#### [Material provided]
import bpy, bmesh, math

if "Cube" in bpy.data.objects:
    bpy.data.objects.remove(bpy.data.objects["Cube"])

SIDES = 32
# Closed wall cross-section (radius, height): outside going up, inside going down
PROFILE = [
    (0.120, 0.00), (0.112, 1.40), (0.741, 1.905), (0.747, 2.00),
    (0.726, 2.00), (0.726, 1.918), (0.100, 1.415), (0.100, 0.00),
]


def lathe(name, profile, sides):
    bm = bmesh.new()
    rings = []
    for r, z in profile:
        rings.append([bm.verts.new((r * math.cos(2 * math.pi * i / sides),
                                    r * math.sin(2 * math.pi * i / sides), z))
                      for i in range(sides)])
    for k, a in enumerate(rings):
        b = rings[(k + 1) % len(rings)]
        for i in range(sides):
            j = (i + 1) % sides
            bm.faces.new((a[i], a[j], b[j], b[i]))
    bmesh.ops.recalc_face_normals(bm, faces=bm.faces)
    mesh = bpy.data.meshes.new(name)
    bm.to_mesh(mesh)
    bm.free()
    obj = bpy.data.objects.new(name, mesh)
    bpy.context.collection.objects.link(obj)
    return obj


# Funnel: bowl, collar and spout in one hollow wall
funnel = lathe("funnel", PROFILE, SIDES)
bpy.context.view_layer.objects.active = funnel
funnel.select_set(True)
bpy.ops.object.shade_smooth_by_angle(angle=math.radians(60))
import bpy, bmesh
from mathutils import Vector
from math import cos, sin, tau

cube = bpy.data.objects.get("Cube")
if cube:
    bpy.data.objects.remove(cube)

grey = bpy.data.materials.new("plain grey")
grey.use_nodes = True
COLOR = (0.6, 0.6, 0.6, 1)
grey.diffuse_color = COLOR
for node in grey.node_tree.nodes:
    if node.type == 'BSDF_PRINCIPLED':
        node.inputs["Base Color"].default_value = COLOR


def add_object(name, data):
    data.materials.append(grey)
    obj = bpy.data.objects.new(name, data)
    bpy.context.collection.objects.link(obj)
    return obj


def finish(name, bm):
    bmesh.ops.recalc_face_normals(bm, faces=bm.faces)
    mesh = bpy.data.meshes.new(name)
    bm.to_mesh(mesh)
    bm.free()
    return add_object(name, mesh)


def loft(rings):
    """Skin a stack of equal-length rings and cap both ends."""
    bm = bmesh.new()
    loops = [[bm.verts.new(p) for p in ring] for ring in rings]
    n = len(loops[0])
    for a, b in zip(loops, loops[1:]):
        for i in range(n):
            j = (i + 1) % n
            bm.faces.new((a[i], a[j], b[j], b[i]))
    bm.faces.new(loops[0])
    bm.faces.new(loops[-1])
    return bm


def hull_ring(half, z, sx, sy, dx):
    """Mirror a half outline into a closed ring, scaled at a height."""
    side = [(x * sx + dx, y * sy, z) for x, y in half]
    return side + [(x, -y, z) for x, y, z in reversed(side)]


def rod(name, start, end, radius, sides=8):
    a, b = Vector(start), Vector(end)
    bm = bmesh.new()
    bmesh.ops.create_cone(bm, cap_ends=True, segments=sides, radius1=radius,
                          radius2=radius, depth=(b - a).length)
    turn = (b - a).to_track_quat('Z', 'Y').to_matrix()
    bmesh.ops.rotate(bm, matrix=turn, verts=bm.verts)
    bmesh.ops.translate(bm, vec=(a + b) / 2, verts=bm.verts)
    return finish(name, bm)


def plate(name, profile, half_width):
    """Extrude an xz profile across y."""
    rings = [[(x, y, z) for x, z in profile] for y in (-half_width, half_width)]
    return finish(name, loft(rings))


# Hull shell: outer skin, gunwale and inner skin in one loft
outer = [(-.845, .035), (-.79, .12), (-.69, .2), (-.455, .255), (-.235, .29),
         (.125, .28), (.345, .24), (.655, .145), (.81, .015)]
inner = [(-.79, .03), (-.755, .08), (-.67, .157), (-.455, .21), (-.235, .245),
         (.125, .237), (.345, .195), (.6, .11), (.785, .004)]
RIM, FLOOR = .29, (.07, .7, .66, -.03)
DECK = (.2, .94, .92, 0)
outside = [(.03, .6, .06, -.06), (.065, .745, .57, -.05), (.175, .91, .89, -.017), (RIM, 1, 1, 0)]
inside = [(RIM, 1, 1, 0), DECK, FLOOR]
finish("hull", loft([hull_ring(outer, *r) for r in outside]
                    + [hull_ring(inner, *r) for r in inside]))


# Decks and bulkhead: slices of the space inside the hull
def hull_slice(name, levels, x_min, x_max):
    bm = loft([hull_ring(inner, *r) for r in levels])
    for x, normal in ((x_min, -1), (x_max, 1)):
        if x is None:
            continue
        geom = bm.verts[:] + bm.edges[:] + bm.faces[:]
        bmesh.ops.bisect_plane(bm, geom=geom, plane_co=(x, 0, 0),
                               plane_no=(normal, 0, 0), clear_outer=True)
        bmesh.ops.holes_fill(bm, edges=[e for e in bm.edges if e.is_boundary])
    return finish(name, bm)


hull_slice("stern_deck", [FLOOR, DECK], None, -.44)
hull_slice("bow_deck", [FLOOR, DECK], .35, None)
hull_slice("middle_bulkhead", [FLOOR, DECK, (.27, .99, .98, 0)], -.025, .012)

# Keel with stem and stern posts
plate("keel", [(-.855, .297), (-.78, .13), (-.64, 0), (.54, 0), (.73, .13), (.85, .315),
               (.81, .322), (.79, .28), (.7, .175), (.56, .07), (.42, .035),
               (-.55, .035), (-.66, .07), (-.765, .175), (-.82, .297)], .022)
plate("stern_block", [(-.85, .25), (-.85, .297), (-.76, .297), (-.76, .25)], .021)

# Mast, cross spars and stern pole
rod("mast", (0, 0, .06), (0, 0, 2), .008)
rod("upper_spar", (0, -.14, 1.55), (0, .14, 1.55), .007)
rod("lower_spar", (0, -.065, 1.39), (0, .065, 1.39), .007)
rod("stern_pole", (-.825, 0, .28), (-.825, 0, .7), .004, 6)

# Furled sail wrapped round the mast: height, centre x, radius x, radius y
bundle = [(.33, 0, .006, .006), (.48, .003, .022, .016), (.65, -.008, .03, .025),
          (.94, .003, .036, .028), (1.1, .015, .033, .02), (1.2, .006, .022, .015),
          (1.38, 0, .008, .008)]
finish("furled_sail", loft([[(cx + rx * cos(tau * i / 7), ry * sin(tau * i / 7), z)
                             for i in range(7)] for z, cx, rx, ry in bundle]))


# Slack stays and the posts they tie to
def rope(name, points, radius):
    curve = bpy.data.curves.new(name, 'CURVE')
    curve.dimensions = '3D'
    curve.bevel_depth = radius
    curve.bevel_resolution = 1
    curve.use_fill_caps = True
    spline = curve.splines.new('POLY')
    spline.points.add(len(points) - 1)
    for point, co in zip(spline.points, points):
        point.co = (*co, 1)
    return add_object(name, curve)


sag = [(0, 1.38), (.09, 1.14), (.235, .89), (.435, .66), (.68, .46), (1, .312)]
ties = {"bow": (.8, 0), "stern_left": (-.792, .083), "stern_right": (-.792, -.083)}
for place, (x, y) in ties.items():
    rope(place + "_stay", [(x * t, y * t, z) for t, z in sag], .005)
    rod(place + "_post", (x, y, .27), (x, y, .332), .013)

#### [What to produce]
Copy every line above in which the string "start" shows up.

#### [Solution]
def rod(name, start, end, radius, sides=8):
    a, b = Vector(start), Vector(end)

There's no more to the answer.